With 66 city-designated historical landmarks, 13 city-designated historic districts and a plethora of designated landmarks in the suburbs, Pittsburgh’s choice of important places could be considered impossible by many readers. Architects and art historians may favor the grand and expensive contributions of ultra-wealthy Pittsburghers while others may think it is equally important that the list celebrates the heritage and pop culture of working-class Pittsburghers. This list engulfs an even spectrum of Pittsburgh’s history.
The Allegheny County Courthouse and Jail Complex
436 Grant St
Pittsburgh, PA 15219
Considered the most prominent example of Richardson’s Romanesque architecture, the Allegheny County Courthouse was completed in 1888. “The architecture is characterized by the classic symmetry of the Renaissance, with Romanesque details, including Syrian arches, Byzantine capitals, late French Gothic dormer windows and French Renaissance roofs. Among the most impressive features of the courthouse and jail are the Courthouse tower, rising more than 229 feet; the solemn mass of the jail; the picturesque silhouettes of the roof lines, towers and turrets; the soaring arches and dignified columns; and the practical arrangements of windows, which provide an abundance of natural light.” Henry Hobson Richardson is one of the few architects lucky enough to have a style named after him. Unfortunately for him, his appetite and waistline were as massive as some of his buildings so he did not live to see the completion of the complex.
Braddock Carnegie Library
419 Library St
Braddock, PA 15104
It has been said that Andrew Carnegie was a legendary figure who presided over one of the darkest chapters in American labor history. Perhaps that is why The King of Steel was obsessed with donating libraries. In fact, Carnegie invented the branch library system. His first library, a Richardson Romanesque building, was designed by William Halsey Wood. In those days, libraries functioned as community centers. Braddock Carnegie Library featured a swimming pool, theater, gymnasium, bathhouse and barbershop. In total, 2,509 Carnegie libraries were built between 1883 and 1929. Carnegie donated money for the building and upkeep and he presumably considered himself a generous benefactor to the common folk who worked for him in the steel mills. But his associate Henry Clay Frick didn’t for one minute consider these literary amends to be redeeming. He said, “you can tell Carnegie I’ll meet him….Tell him I’ll see him in Hell, where we both are going.”

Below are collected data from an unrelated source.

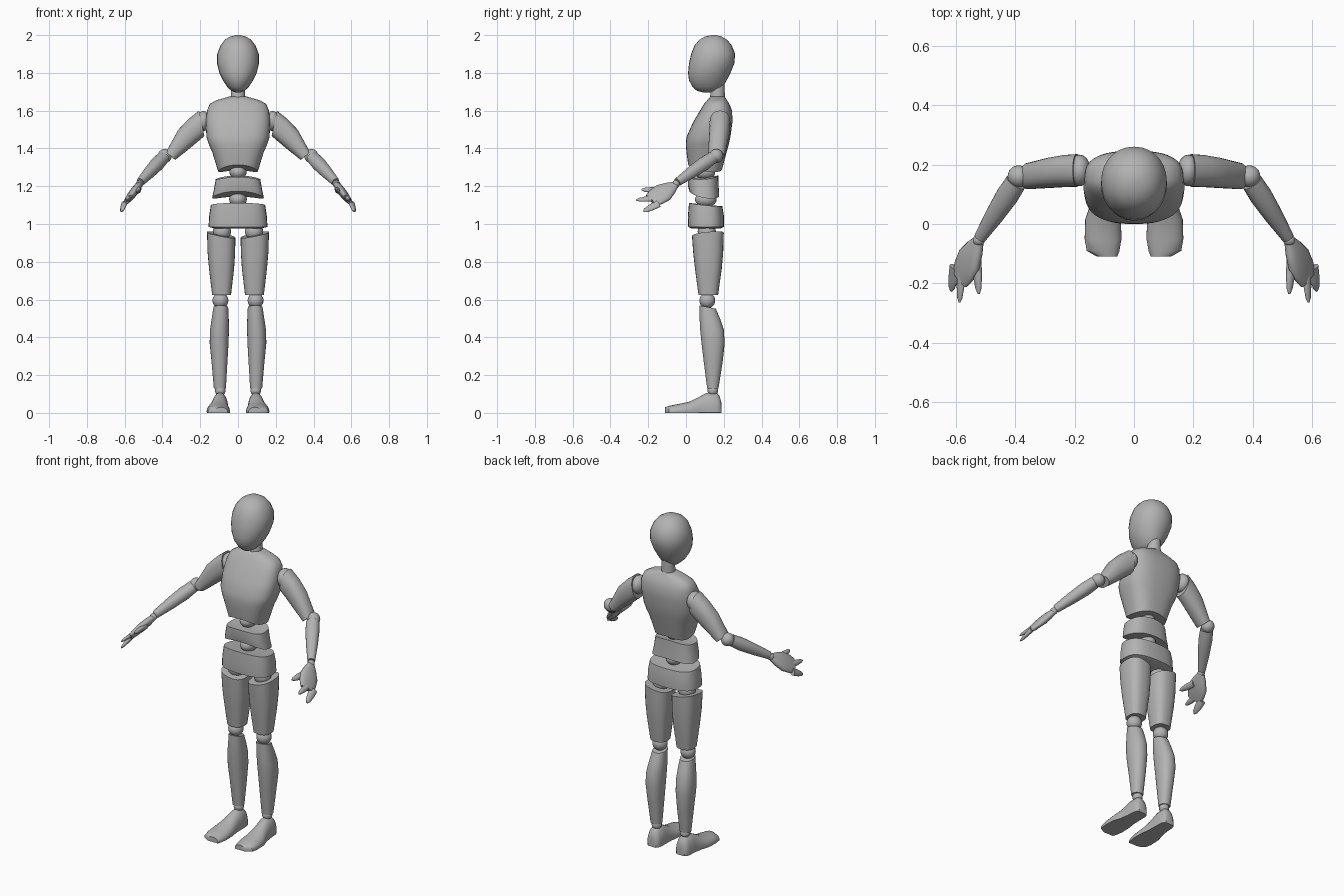
import bpy, bmesh, math
from mathutils import Vector

cube = bpy.data.objects.get("Cube")
if cube:
    bpy.data.objects.remove(cube)

grey = bpy.data.materials.new("mannequin_grey")
grey.use_nodes = True
colour = (0.45, 0.45, 0.45, 1)
grey.diffuse_color = colour
grey.node_tree.nodes["Principled BSDF"].inputs["Base Color"].default_value = colour


def finish(name, bm, angle=40):
    bmesh.ops.recalc_face_normals(bm, faces=bm.faces)
    mesh = bpy.data.meshes.new(name)
    bm.to_mesh(mesh)
    bm.free()
    mesh.materials.append(grey)
    mesh.shade_smooth()
    mesh.set_sharp_from_angle(angle=math.radians(angle))
    bpy.context.collection.objects.link(bpy.data.objects.new(name, mesh))


def loft(name, rings, power=2.0, side=1, n=28, angle=40):
    """Skin rings given as (centre, u radius vector, v radius vector, bow)."""
    bm = bmesh.new()
    loops = []
    for centre, u, v, bow in rings:
        loop = []
        for i in range(n):
            a = math.tau * i / n
            c, s = math.cos(a), math.sin(a)
            c = math.copysign(abs(c) ** (2 / power), c)
            s = math.copysign(abs(s) ** (2 / power), s)
            p = Vector(centre) + Vector(u) * c + Vector(v) * s
            p.z = max(p.z - bow * c * c, 0)
            loop.append(bm.verts.new((p.x * side, p.y, p.z)))
        loops.append(loop)
    for a, b in zip(loops, loops[1:]):
        for i in range(n):
            j = (i + 1) % n
            bm.faces.new((a[i], a[j], b[j], b[i]))
    caps = [bm.faces.new(loops[0]), bm.faces.new(loops[-1])]
    bmesh.ops.poke(bm, faces=caps)
    finish(name, bm, angle)


def level(z, y0, y1, rx, x=0, tilt=0, lean=0, bow=0):
    """Ring for an upright part: front y, back y, half width, slopes."""
    r = (y1 - y0) / 2
    return ((x, (y0 + y1) / 2, z), (rx, 0, rx * lean), (0, r, r * tilt), bow)


def limb(name, start, end, stations, across, power=2.0, side=1):
    """Tapered part along a line; stations are (t, width, thickness)."""
    p, q = Vector(start), Vector(end)
    v = (q - p).cross(Vector(across)).normalized()
    u = v.cross(q - p).normalized()
    loft(name, [(p.lerp(q, t), u * a, v * b, 0) for t, a, b in stations],
         power, side, 20, 60)


def ball(name, centre, radius, side=1, scale=(1, 1, 1)):
    bm = bmesh.new()
    bmesh.ops.create_uvsphere(bm, u_segments=24, v_segments=14, radius=radius)
    for vert in bm.verts:
        p = Vector(centre) + vert.co * Vector(scale)
        vert.co = (p.x * side, p.y, p.z)
    finish(name, bm)


# Head and neck
loft("head", [
    level(2.0, .135, .16, .012), level(1.992, .10, .19, .042),
    level(1.975, .07, .218, .07), level(1.945, .045, .243, .093),
    level(1.9, .027, .26, .11), level(1.85, .016, .256, .111),
    level(1.8, .011, .236, .099), level(1.76, .016, .215, .08),
    level(1.725, .035, .195, .056), level(1.705, .058, .17, .035),
    level(1.697, .09, .14, .012)], 2.1, angle=80)
loft("neck", [level(1.65, .125, .207, .04), level(1.7, .13, .205, .037),
              level(1.76, .142, .205, .033)])

# Torso blocks
loft("chest", [
    level(1.30, .012, .19, .105, tilt=-.15, bow=.022),
    level(1.38, .002, .215, .136), level(1.42, 0, .226, .154),
    level(1.46, .002, .235, .167), level(1.54, .038, .246, .171),
    level(1.6, .074, .244, .164), level(1.635, .095, .23, .15),
    level(1.655, .112, .217, .115), level(1.675, .13, .205, .045)],
    2.7, n=40, angle=50)
loft("belly", [level(1.16, .018, .176, .137, tilt=-.17, bow=.022),
               level(1.2, .01, .173, .128, tilt=-.05, bow=.02),
               level(1.253, .01, .171, .118, tilt=.05, bow=.016)], 2.6)
loft("pelvis", [level(.975, .03, .18, .12), level(.985, .012, .2, .156),
                level(1.04, .01, .201, .153), level(1.103, .016, .192, .144,
                tilt=-.1, bow=.004)], 2.7)
ball("upper_waist_joint", (0, .1, 1.275), .05, scale=(.9, 1.1, .8))
ball("lower_waist_joint", (0, .105, 1.13), .052, scale=(.9, 1.1, .8))

for word, s in (("left", 1), ("right", -1)):
    # Leg
    ball(word + "_hip_joint", (.085, .11, .96), .048, s)
    loft(word + "_thigh", [
        level(.943, .032, .2, .075, .089, .1, .2),
        level(.85, .038, .197, .073, .088),
        level(.76, .048, .189, .066, .087),
        level(.625, .066, .17, .05, .087)], 2.6, s)
    ball(word + "_knee_joint", (.093, .113, .595), .042, s)
    loft(word + "_shin", [
        level(.56, .072, .158, .039, .091, -.2),
        level(.5, .072, .18, .045, .094),
        level(.44, .075, .2, .05, .098),
        level(.37, .082, .205, .05, .1),
        level(.27, .094, .194, .042, .098),
        level(.13, .112, .172, .032, .096)], 2.2, s)
    ball(word + "_ankle_joint", (.094, .142, .118), .028, s)

    # Foot, skinned from heel to toe
    foot = [(.187, .095, .026, .055), (.178, .095, .036, .09),
            (.16, .095, .042, .108), (.11, .096, .044, .106),
            (.06, .1, .049, .08), (.015, .104, .06, .058),
            (-.05, .104, .062, .045), (-.09, .104, .055, .037),
            (-.11, .09, .034, .03)]
    loft(word + "_foot", [((x, y, h * .2), (w, 0, 0), (0, 0, h * .8), 0)
                          for y, x, w, h in foot], 2.1, s)

    # Arm
    ball(word + "_shoulder_joint", (.183, .18, 1.545), .053, s, (.7, 1, 1))
    loft(word + "_upper_arm", [
        ((.192, .18, 1.533), (0, .055, 0), (.014, 0, .067), 0),
        ((.235, .178, 1.498), (0, .054, 0), (.024, 0, .06), 0),
        ((.285, .172, 1.45), (0, .051, 0), (.032, 0, .048), 0),
        ((.357, .161, 1.36), (0, .044, 0), (.024, 0, .021), 0)], 2.3, s)
    ball(word + "_elbow_joint", (.388, .16, 1.36), .037, s)
    limb(word + "_forearm", (.396, .142, 1.352), (.517, -.045, 1.222),
         [(0, .036, .031), (.25, .038, .036), (.6, .032, .031),
          (1, .021, .022)], (.84, .54, 0), 2.2, s)
    ball(word + "_wrist_joint", (.522, -.054, 1.212), .02, s)

    # Hand with a thumb and two grouped fingers
    spread = (.61, 0, -.79)
    limb(word + "_palm", (.522, -.055, 1.208), (.585, -.185, 1.125),
         [(0, .02, .016), (.2, .038, .021), (.5, .058, .022),
          (.8, .055, .018), (1, .044, .012)], spread, 2.2, s)
    taper = [(0, 1, 1), (.5, .9, .8), (.85, .6, .55), (1, .2, .2)]
    for finger, base, tip, w, thick in (
            ("thumb", (.53, -.12, 1.178), (.522, -.235, 1.182), .02, .016),
            ("middle_finger", (.58, -.16, 1.137), (.587, -.264, 1.127), .018, .013),
            ("outer_finger", (.602, -.145, 1.108), (.615, -.226, 1.066), .023, .014)):
        limb(f"{word}_{finger}", base, tip,
             [(t, w * a, thick * b) for t, a, b in taper], spread, 2, s)
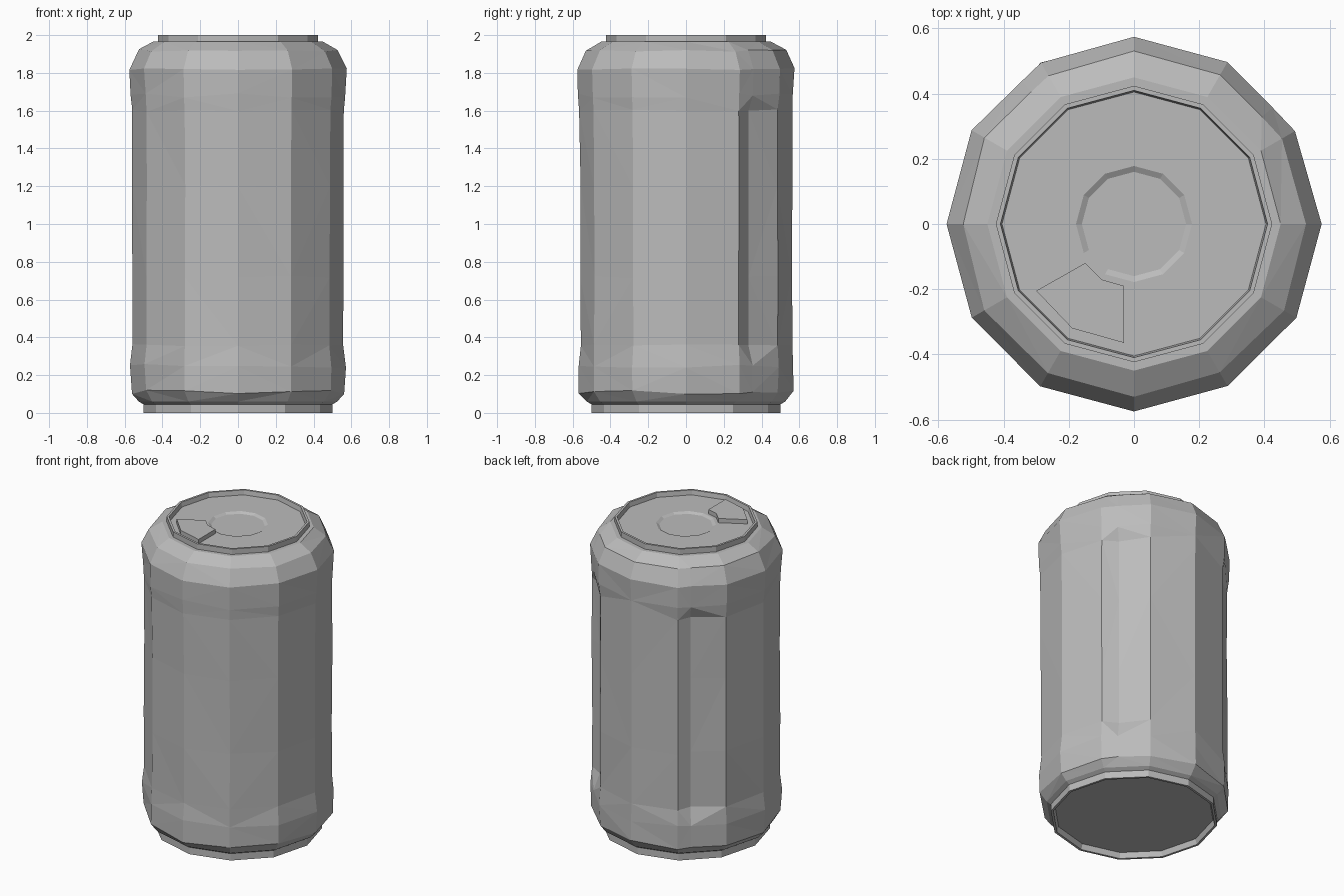
import bpy, bmesh, math, random

cube = bpy.data.objects.get("Cube")
if cube:
    bpy.data.objects.remove(cube, do_unlink=True)

random.seed(4)

metal = bpy.data.materials.new("plain_grey_metal")
metal.use_nodes = True
grey = (0.5, 0.5, 0.5, 1)
metal.diffuse_color = grey
metal.node_tree.nodes["Principled BSDF"].inputs["Base Color"].default_value = grey


def finish(name, bm):
    bmesh.ops.recalc_face_normals(bm, faces=bm.faces)
    mesh = bpy.data.meshes.new(name)
    bm.to_mesh(mesh)
    bm.free()
    mesh.materials.append(metal)
    obj = bpy.data.objects.new(name, mesh)
    bpy.context.collection.objects.link(obj)
    return obj


# Twelve corners, plus two columns that fold inward as long creased dents
CREASES = (40, 128)
ANGLES = sorted([30 * i for i in range(12)] + list(CREASES))


def ring(bm, r, z, jitter=0.0, dent=0.0):
    verts = []
    for deg in ANGLES:
        radius, height = r, z
        if deg in CREASES:
            off = math.radians(deg % 30 - 15)
            radius = r * math.cos(math.radians(15)) / math.cos(off) - dent
        elif jitter:
            radius += random.uniform(-jitter, jitter)
            height += random.uniform(-jitter, jitter) * 2
        a = math.radians(deg)
        verts.append(bm.verts.new((radius * math.cos(a), radius * math.sin(a), height)))
    return verts


def bridge(bm, low, high):
    n = len(low)
    return [bm.faces.new((low[i], low[(i + 1) % n], high[(i + 1) % n], high[i]))
            for i in range(n)]


# Can shell, from the recessed base up over the rim and into the lid dimple
PROFILE = [  # radius, height, jitter, dent depth
    (0.475, 0.035, 0, 0), (0.485, 0, 0, 0), (0.5, 0, 0, 0), (0.5, 0.045, 0, 0),
    (0.525, 0.06, 0, 0), (0.565, 0.11, 0.006, 0), (0.567, 0.25, 0.006, 0),
    (0.56, 0.36, 0.004, 0.03), (0.56, 0.72, 0.003, 0.03), (0.56, 1.2, 0.003, 0.03),
    (0.562, 1.6, 0.004, 0.03), (0.567, 1.68, 0.006, 0), (0.573, 1.82, 0.003, 0),
    (0.528, 1.92, 0.004, 0), (0.45, 1.965, 0, 0), (0.424, 1.965, 0, 0),
    (0.424, 2.0, 0, 0), (0.41, 2.0, 0, 0), (0.405, 1.97, 0, 0),
    (0.178, 1.97, 0, 0), (0.16, 1.96, 0, 0),
]
bm = bmesh.new()
rings = [ring(bm, *row) for row in PROFILE]
uneven = []
for i, (low, high) in enumerate(zip(rings, rings[1:])):
    faces = bridge(bm, low, high)
    if PROFILE[i][2] or PROFILE[i + 1][2]:
        uneven += faces
bm.faces.new(rings[0])
bm.faces.new(rings[-1])
bmesh.ops.triangulate(bm, faces=uneven)
finish("can_shell", bm)

# Raised mouth panel on the lid
MOUTH = [(-0.15, -0.12), (-0.30, -0.205), (-0.19, -0.32),
         (-0.03, -0.365), (-0.03, -0.19), (-0.10, -0.17)]
bm = bmesh.new()
low = [bm.verts.new((x, y, 1.968)) for x, y in MOUTH]
high = [bm.verts.new((x, y, 1.998)) for x, y in MOUTH]
bridge(bm, low, high)
bm.faces.new(low)
bm.faces.new(high)
finish("mouth_panel", bm)
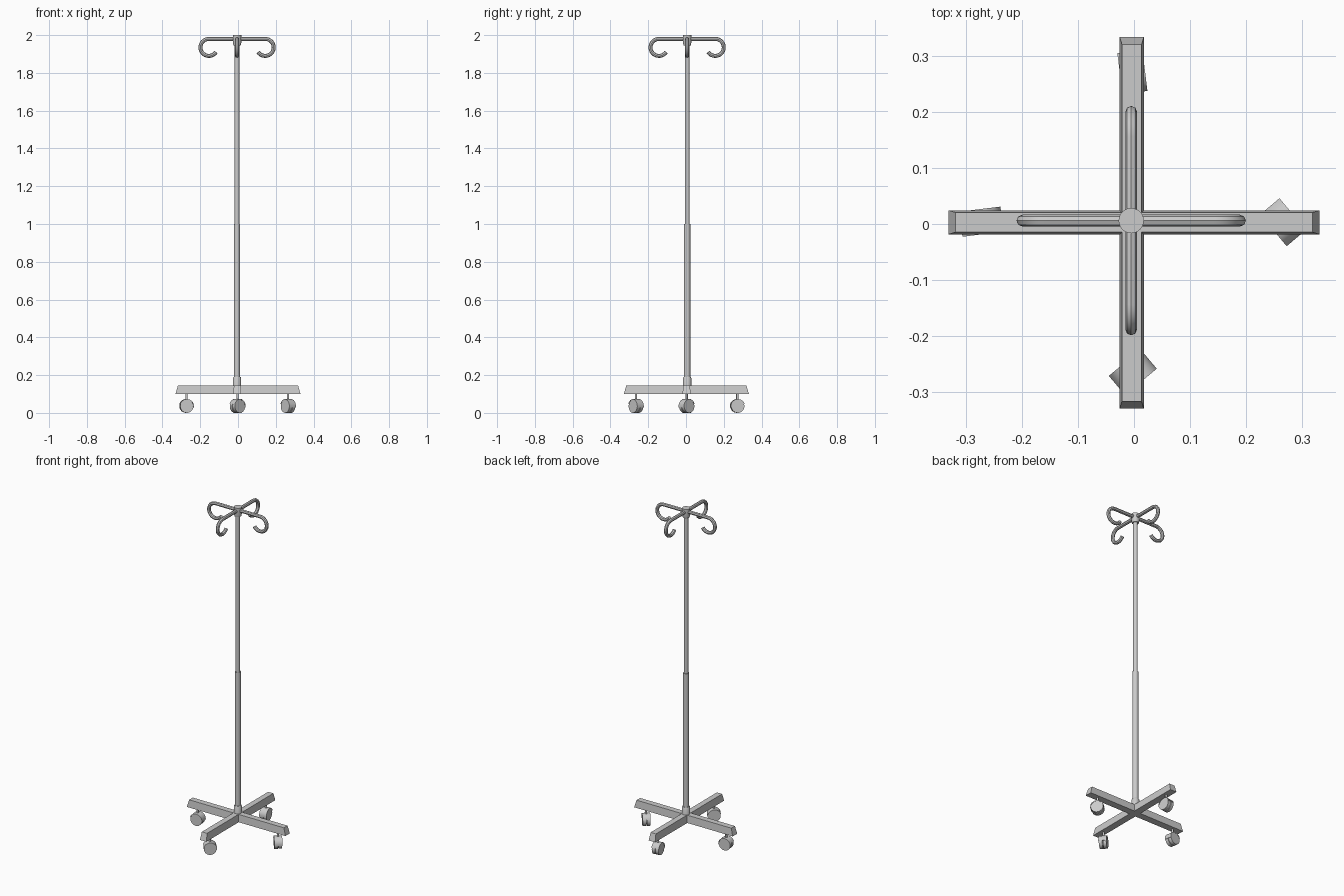
import bpy, bmesh
from math import pi, sin, cos, radians
from mathutils import Matrix, Vector

if "Cube" in bpy.data.objects:
    bpy.data.objects.remove(bpy.data.objects["Cube"])

HX, HY = -0.005, 0.006   # pole axis


def finish(name, bm, smooth=True):
    bmesh.ops.recalc_face_normals(bm, faces=bm.faces)
    me = bpy.data.meshes.new(name)
    bm.to_mesh(me)
    bm.free()
    ob = bpy.data.objects.new(name, me)
    bpy.context.collection.objects.link(ob)
    if smooth:
        bpy.ops.object.select_all(action='DESELECT')
        ob.select_set(True)
        bpy.context.view_layer.objects.active = ob
        bpy.ops.object.shade_smooth_by_angle(angle=radians(35))
    return ob


def lathe(name, profile, x, y, n=24):
    """Solid of revolution from (radius, z) points, capped at both ends."""
    bm = bmesh.new()
    rings = [[bm.verts.new((x + r * cos(2 * pi * i / n), y + r * sin(2 * pi * i / n), z))
              for i in range(n)] for r, z in profile]
    for a, b in zip(rings, rings[1:]):
        for i in range(n):
            bm.faces.new((a[i], a[(i + 1) % n], b[(i + 1) % n], b[i]))
    bm.faces.new(rings[0])
    bm.faces.new(rings[-1])
    return finish(name, bm)


def base_bar(name, x, y, turn):
    """Long bar with sloping sides and ends."""
    bm = bmesh.new()
    bmesh.ops.create_cube(bm, size=1)
    for v in bm.verts:
        top = v.co.z > 0
        v.co.x *= 2 * (0.318 if top else 0.331)
        v.co.y *= 2 * (0.0175 if top else 0.0215)
        v.co.z = 0.145 if top else 0.10
    bm.transform(Matrix.Translation((x, y, 0)) @ Matrix.Rotation(turn, 4, 'Z'))
    finish(name, bm, False)


def disc(bm, r, w, off):
    """Wheel disc with its axle along local y."""
    m = Matrix.Translation((0, off, 0)) @ Matrix.Rotation(pi / 2, 4, 'X')
    bmesh.ops.create_cone(bm, cap_ends=True, segments=24, radius1=r, radius2=r, depth=w, matrix=m)


def caster(side, x, y, heading):
    place = Matrix.Translation((x, y, 0.035)) @ Matrix.Rotation(radians(heading), 4, 'Z')
    # twin wheels
    bm = bmesh.new()
    for off in (-0.0115, 0.0115):
        disc(bm, 0.035, 0.019, off)
    disc(bm, 0.026, 0.02, 0)
    bm.transform(place)
    finish(side + "_caster_wheels", bm)
    # curved hood over the wheels
    bm = bmesh.new()
    n, w = 12, 0.0225
    rows = []
    for i in range(n + 1):
        a = radians(-10 + 170 * i / n)
        rows.append([bm.verts.new((r * cos(a), s * w, r * sin(a)))
                     for r, s in ((0.034, -1), (0.038, -1), (0.038, 1), (0.034, 1))])
    for a, b in zip(rows, rows[1:]):
        for k in range(4):
            bm.faces.new((a[k], a[(k + 1) % 4], b[(k + 1) % 4], b[k]))
    bm.faces.new(rows[0])
    bm.faces.new(rows[-1])
    bm.transform(place)
    finish(side + "_caster_hood", bm)
    # stem
    lathe(side + "_caster_stem", [(0.006, 0.065), (0.006, 0.105)], x, y, 12)


def hook(name, turn):
    """Straight rod curling down and back inward."""
    cu = bpy.data.curves.new(name, 'CURVE')
    cu.dimensions = '3D'
    cu.bevel_depth = 0.0105
    cu.bevel_resolution = 2
    cu.use_fill_caps = True
    R, cx, cz = 0.045, 0.149, 1.935
    pts = [(0, cz + R)]
    for i in range(21):
        a = radians(90 - 237 * i / 20)
        pts.append((cx + R * cos(a), cz + R * sin(a)))
    sp = cu.splines.new('POLY')
    sp.points.add(len(pts) - 1)
    for p, (x, z) in zip(sp.points, pts):
        p.co = (x, 0, z, 1)
    tmp = bpy.data.objects.new(name, cu)
    bpy.context.collection.objects.link(tmp)
    bm = bmesh.new()
    bm.from_mesh(tmp.to_mesh())
    bpy.data.objects.remove(tmp)
    bm.transform(Matrix.Translation((HX, HY, 0)) @ Matrix.Rotation(turn, 4, 'Z'))
    finish(name, bm)


# crossed base
base_bar("base_bar_side_to_side", 0, 0.003, 0)
base_bar("base_bar_front_to_back", -0.004, 0.002, pi / 2)

# pole: socket, lower tube, upper tube, top hub
lathe("pole_socket", [(0.022, 0.12), (0.022, 0.185), (0.019, 0.19)], HX, HY)
lathe("lower_pole", [(0.0165, 0.12), (0.0165, 1.0)], HX, HY)
lathe("upper_pole", [(0.0125, 0.95), (0.0125, 1.97)], HX, HY)
lathe("top_hub", [(0.019, 1.945), (0.0225, 1.96), (0.0225, 2.0)], HX, HY)

# four hooks
for i, side in enumerate(("right", "back", "left", "front")):
    hook(side + "_hook", i * pi / 2)

# four casters, each swivelled differently
for side, x, y, heading in (("right", 0.265, 0.004, -50), ("front", -0.003, -0.265, 40),
                            ("back", -0.003, 0.272, -83), ("left", -0.273, 0.004, 7)):
    caster(side, x, y, heading)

Frick Art and Historical Center
7227 Reynolds St
Pittsburgh, PA 15208
Much of Pittsburgh’s Millionaire’s Row has been demolished and replaced with apartment buildings, smaller houses, businesses, etc. So it is delightful to have an intact residence, wonderfully maintained and restored, to exemplify the period from 1882-1905. Industrialist Henry Clay Frick (1849-1919) made a fortune from coal and steel. Frick’s taste in art was typical of many industrialist collectors of Gilded Age America. Many of the pieces are by 19th-century European artists. His daughter Helen Clay Frick (1888-1984) assembled her own collection. You can visit their mansion and see their collection at the art gallery adjacent to the property. Believe it or not, the garage is amazing. It houses an automobile museum that includes the original HJ Heinz car painted in ketchup red and pickle green. Clayton also has its own Victorian glass house, cafe and children’s theater.
1375 Washington Pike
Bridgeville, PA 15017
If a general and commander of Fort Pitt is a founder of Pittsburgh, then his home belongs on this list. Visiting John and Winifred Oldham Neville’s house in Collier Township is like taking a trip back to the 18th century. While many grand old mansions no longer stand, Woodville has been lovingly restored and preserved for the benefit of generations to come. In addition to considering a tour, be sure to check the list of special events and classes that are available at the property.
Rankin and Braddock, PA
Once the heart of US Steel’s Homestead Works, the Carrie Furnace preserves the memory of Pittsburgh’s steel and iron making. The furnaces operated from 1907-1978. Today, the site has been designated as one of the focal points for Homestead Works National Park. It was back-breaking work that put food on the table. Men worked hard in the mills. Labor unions were born and Pittsburgh became the Fortune 500 capital of the world. After visiting the Carrie Furnace, you may want to learn more about the steel industry. It’s recommended that you visit nearby Rivers of Steel.
Meadowcroft Rockshelter and Historic Village
401 Meadowcroft Road
Avella, PA 15312
Travel back in history to a prehistoric Indian village. Just an hour from downtown Pittsburgh is a national landmark that celebrates the heritage of the Paleo-Indians and the Native American Indians who lived in western Pennsylvania before it was discovered by George Washington. Learn how these people lived and survived, what tools they used and what they ate Would you like to try your hand at spear throwing? Did you ever wonder how people lived in our area before the Europeans arrived? A visit to Meadowcroft Rockshelter will give you the opportunity to experience the hunter-gatherer lifestyle that dominated our region as far back as 19,000 years ago.